[Items from a dataset]
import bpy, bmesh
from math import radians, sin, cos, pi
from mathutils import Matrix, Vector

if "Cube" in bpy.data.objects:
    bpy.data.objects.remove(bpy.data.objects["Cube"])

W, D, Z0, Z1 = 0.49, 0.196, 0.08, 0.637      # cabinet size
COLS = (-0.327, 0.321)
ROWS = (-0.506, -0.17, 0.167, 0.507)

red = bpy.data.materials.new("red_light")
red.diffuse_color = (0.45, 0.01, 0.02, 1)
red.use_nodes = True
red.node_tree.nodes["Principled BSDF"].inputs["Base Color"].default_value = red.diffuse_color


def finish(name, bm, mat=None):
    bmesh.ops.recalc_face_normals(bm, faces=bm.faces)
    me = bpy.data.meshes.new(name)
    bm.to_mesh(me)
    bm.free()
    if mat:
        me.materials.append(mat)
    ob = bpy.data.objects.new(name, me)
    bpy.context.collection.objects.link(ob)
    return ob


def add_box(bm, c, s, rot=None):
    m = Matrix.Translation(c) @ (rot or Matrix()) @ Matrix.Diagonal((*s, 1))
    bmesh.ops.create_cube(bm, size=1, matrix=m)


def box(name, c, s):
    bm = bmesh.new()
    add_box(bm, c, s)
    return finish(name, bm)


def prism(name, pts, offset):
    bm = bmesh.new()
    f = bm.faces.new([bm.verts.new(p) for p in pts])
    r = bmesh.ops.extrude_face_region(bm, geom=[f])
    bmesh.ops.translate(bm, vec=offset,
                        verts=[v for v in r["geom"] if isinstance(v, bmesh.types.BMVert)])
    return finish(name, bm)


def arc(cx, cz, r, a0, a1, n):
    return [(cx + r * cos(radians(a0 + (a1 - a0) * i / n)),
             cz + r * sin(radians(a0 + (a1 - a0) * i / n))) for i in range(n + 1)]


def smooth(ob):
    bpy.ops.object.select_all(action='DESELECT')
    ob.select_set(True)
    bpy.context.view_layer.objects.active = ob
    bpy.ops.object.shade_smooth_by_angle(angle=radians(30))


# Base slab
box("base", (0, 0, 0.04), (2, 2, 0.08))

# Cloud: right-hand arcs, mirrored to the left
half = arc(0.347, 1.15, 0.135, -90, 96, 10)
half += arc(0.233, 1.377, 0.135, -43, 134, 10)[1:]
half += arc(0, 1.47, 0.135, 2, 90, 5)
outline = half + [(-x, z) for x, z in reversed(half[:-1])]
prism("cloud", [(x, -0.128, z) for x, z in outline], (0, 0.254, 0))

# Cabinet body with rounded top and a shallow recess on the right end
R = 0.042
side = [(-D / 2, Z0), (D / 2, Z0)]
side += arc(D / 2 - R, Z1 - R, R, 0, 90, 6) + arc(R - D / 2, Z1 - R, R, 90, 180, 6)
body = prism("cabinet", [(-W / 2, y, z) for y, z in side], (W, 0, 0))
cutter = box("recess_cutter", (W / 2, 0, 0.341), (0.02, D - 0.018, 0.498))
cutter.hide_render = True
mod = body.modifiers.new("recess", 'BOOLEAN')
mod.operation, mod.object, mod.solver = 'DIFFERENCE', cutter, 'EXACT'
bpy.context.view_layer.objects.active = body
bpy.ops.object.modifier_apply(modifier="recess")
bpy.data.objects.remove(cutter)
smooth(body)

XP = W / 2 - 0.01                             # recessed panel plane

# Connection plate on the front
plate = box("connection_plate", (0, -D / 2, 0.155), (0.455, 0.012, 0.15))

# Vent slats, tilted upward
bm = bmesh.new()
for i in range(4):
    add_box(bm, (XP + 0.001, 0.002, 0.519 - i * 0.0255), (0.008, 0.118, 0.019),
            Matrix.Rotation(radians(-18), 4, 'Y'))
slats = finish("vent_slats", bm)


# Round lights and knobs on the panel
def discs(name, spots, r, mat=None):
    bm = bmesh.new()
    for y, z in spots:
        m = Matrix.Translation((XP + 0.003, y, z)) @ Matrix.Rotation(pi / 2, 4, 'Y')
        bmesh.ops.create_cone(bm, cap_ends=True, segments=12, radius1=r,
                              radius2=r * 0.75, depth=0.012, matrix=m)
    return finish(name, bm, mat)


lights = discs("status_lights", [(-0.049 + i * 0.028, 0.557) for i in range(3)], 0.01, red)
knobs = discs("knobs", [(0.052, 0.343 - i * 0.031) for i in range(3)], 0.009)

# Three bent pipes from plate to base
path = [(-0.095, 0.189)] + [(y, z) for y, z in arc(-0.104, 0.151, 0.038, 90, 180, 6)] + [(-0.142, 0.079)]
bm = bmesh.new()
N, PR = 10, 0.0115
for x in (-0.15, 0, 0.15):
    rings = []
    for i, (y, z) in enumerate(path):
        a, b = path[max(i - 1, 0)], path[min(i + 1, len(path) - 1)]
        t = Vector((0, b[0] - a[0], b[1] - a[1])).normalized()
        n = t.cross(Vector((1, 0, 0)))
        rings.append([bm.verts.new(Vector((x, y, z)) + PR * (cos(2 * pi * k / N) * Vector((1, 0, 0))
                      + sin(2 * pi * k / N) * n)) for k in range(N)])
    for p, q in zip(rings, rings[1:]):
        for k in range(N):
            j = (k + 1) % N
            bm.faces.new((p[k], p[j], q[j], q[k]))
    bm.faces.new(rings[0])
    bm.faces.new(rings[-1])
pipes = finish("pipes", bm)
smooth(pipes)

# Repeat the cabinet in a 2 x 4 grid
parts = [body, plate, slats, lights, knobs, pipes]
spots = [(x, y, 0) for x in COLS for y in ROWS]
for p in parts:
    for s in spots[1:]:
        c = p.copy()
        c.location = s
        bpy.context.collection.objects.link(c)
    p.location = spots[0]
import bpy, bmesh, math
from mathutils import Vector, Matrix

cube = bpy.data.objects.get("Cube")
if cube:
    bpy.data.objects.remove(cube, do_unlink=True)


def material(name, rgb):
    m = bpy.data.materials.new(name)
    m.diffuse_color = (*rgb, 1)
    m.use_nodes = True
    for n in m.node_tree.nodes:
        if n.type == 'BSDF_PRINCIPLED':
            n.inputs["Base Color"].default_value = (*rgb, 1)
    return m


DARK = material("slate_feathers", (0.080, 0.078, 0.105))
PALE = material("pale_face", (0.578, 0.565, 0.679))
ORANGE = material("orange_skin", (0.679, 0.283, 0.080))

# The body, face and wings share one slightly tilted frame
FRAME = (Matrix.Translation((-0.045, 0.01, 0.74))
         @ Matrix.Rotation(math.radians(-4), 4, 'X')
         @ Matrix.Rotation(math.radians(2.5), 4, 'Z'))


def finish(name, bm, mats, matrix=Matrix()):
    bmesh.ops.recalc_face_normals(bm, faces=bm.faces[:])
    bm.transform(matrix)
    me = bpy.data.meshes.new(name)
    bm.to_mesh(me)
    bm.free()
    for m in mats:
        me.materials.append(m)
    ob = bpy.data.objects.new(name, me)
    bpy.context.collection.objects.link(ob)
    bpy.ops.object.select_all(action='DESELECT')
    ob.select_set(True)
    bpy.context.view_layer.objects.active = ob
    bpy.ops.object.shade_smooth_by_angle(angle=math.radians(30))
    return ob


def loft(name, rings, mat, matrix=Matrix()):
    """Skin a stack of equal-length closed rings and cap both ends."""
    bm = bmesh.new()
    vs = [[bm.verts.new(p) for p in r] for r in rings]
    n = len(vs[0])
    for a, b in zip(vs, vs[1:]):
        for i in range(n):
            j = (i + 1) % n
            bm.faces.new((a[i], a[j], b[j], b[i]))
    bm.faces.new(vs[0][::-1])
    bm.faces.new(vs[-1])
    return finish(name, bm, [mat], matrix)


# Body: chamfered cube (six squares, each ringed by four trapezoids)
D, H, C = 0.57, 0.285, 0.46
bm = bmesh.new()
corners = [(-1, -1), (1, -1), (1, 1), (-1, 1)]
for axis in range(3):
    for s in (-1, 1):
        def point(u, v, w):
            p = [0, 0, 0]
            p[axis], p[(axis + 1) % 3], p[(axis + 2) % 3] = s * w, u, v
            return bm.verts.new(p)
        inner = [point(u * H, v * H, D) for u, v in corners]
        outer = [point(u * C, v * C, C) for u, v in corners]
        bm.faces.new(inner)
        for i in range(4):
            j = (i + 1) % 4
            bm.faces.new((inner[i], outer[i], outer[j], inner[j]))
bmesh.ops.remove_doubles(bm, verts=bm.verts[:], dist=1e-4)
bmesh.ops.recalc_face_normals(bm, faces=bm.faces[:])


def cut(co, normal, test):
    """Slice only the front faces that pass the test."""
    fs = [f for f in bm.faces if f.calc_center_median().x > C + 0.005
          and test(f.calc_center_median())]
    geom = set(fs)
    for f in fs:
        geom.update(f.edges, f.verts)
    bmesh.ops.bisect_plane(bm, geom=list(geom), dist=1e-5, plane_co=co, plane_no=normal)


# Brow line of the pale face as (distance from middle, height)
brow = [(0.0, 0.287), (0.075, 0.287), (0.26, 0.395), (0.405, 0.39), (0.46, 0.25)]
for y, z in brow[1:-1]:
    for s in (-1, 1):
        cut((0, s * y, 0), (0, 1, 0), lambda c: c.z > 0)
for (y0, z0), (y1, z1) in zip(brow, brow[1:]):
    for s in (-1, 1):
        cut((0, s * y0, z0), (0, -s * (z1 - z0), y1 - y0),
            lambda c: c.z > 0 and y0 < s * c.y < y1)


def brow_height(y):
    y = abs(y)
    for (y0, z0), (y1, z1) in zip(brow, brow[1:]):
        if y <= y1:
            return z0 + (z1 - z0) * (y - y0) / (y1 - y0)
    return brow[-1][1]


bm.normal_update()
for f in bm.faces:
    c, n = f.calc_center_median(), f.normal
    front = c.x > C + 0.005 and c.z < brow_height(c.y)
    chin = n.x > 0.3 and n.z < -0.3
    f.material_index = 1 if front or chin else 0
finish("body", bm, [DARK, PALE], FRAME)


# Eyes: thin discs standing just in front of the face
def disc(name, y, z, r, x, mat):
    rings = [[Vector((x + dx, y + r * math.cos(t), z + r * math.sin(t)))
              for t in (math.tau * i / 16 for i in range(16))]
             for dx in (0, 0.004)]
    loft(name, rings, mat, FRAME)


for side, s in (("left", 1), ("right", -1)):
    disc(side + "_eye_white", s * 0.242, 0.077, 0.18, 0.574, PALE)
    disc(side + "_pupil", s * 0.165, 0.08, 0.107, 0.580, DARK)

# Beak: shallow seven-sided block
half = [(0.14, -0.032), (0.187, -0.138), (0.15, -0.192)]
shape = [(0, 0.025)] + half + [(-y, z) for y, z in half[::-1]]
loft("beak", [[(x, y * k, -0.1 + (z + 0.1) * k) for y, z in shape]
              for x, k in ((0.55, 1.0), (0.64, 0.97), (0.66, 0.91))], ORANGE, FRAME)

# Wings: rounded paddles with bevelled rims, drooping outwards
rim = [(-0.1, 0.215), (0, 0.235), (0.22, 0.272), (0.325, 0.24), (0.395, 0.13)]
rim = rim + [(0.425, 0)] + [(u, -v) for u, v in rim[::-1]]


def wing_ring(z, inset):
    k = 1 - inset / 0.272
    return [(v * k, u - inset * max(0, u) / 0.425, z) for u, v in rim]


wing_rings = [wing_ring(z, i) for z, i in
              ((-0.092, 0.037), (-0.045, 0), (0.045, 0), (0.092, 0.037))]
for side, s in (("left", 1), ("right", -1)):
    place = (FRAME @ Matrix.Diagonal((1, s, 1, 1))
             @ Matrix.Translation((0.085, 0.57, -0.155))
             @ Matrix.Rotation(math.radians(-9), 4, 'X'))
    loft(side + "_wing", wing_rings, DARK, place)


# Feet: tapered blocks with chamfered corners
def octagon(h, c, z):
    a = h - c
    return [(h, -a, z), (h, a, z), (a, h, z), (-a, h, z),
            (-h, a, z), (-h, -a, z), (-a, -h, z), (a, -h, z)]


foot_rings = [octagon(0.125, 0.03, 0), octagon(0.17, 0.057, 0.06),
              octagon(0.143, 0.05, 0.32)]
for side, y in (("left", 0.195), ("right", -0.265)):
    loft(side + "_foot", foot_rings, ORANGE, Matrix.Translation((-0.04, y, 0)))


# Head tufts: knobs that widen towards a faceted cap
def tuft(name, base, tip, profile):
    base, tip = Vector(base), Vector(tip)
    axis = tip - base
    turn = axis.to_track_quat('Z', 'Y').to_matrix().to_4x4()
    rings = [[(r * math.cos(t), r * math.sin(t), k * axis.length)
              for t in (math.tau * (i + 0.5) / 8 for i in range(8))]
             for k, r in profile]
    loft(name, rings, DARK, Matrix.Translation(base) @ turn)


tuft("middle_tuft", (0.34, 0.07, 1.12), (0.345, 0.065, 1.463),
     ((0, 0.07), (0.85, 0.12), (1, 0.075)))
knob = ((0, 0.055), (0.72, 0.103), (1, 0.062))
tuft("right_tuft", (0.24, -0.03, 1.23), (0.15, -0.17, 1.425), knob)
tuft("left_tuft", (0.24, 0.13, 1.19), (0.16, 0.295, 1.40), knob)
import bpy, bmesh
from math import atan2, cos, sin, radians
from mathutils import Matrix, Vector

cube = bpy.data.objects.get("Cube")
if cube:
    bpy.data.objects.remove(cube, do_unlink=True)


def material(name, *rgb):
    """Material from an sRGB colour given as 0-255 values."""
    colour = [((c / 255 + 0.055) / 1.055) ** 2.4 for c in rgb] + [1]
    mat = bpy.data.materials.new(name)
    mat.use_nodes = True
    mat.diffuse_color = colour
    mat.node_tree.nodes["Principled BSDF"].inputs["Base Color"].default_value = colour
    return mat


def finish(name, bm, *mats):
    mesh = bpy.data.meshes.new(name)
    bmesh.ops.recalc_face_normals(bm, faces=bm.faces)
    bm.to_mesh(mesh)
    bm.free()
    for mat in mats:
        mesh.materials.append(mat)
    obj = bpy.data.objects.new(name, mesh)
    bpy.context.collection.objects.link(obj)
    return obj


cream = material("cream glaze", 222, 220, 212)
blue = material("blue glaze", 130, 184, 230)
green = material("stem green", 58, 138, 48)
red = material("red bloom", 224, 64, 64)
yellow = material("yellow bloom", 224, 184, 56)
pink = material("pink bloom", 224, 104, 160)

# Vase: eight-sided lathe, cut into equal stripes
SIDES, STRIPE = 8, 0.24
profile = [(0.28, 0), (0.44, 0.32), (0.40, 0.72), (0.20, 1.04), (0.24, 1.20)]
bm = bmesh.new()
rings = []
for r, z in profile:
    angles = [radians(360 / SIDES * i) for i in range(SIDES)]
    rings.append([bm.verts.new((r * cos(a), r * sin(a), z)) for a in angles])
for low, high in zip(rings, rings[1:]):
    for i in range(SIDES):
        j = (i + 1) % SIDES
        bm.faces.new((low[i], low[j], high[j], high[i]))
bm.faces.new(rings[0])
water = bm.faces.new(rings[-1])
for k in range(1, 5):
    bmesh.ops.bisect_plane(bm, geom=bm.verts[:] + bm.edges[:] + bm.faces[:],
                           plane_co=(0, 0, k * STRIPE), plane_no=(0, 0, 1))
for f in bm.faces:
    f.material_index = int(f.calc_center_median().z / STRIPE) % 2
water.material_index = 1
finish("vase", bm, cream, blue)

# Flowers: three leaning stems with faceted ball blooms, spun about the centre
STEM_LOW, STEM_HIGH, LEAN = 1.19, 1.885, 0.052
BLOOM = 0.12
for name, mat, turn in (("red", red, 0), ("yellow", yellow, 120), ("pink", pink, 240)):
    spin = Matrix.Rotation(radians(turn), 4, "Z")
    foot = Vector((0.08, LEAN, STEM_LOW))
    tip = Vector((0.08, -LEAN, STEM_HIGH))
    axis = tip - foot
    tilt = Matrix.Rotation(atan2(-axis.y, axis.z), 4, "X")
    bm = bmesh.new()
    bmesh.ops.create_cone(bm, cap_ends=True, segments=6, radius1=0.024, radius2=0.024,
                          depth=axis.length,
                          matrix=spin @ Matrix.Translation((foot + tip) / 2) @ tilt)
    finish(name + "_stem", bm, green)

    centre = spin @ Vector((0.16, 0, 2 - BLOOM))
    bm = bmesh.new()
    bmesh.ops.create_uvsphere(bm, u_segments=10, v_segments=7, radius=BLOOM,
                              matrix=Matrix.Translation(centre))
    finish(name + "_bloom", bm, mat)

- **ASSIGNMENT**
Across the data shown above, how many lines carry the string "verts"? Reply with the figure by itself.

- **FINAL ANSWER**
9